Clinical research and consensus guidelines suggest that the following treatments are effective:
- Behavior therapy refers to one or more of a set of interventions that have demonstrated efficacy in treating insomnia. These include, but are not limited to, parent education, establishing a regular bedtime routine, extinction training, bedtime fading, and scheduled awakenings.
There is limited data for the pharmacological treatment of pediatric insomnia. However, consensus guidelines suggest that pharmacotherapy may be considered when the child does not respond to behavioral interventions or when the parent is unable to implement these interventions. Importantly, medication is not considered a first-line treatment for pediatric insomnia and interventions should be short-term in nature.

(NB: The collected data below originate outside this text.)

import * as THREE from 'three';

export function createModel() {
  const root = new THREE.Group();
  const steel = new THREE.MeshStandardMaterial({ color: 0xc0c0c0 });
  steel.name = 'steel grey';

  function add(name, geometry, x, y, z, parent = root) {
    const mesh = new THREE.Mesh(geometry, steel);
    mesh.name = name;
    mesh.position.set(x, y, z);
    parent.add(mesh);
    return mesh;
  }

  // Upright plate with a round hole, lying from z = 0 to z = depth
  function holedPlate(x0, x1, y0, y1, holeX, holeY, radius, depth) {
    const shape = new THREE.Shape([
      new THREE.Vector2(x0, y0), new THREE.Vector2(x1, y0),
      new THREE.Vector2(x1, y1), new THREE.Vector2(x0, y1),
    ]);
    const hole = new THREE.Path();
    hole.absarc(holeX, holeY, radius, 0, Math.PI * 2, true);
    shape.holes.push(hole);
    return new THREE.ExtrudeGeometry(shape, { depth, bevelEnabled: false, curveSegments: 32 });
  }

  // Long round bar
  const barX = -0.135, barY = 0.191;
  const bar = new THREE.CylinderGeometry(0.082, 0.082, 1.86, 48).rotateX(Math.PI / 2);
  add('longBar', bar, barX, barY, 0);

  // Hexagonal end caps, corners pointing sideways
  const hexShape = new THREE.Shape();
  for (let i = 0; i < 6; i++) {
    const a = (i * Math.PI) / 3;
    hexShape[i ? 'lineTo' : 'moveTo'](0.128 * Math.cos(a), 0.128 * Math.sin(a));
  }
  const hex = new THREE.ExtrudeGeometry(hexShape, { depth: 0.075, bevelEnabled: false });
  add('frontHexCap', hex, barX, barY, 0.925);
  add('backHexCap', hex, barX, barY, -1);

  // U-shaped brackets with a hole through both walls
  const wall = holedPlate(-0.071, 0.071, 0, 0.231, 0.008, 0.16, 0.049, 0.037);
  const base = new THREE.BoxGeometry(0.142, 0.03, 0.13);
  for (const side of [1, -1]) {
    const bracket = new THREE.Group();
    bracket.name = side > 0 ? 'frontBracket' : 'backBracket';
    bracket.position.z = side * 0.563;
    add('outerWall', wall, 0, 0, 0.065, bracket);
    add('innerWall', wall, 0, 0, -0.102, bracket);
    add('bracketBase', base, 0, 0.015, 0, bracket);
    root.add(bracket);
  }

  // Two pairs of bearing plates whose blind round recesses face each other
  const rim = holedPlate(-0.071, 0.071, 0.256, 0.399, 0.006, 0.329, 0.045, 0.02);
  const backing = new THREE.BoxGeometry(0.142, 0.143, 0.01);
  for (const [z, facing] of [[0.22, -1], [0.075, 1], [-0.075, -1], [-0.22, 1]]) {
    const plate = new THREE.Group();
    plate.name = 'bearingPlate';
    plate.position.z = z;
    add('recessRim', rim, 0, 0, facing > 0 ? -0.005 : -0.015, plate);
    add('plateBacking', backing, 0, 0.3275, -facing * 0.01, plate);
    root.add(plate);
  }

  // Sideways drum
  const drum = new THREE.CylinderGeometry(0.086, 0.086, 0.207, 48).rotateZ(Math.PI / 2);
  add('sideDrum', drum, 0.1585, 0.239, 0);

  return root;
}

Additionally, adolescents should be screened for the presence of substance use disorders before medications are prescribed due to the potential for abuse and drug-drug interactions. With these caveats in mind, the following treatments have been identified as potentially efficacious for children with chronic insomnia:
- Antihistamines containing diphenhydramine or doxylamine
- Alpha agonists, in particular clonidine and guanfacine
The hypnotic medication zolpidem has demonstrated efficacy in treating adult insomnia, but failed to show a benefit in a trial for pediatric insomnia. At present, there is insufficient data to recommend the use of antidepressant medications for treating pediatric insomnia. The American Academy of Pediatrics recommends against the use of chloral hydrate to treat pediatric insomnia.
For more information about drug prescribing in insomnia disorder, click here.
Additional Treatments to Consider
Preliminary evidence suggests that yoga, while not a substitute for the more well-validated treatments described above, might also be considered.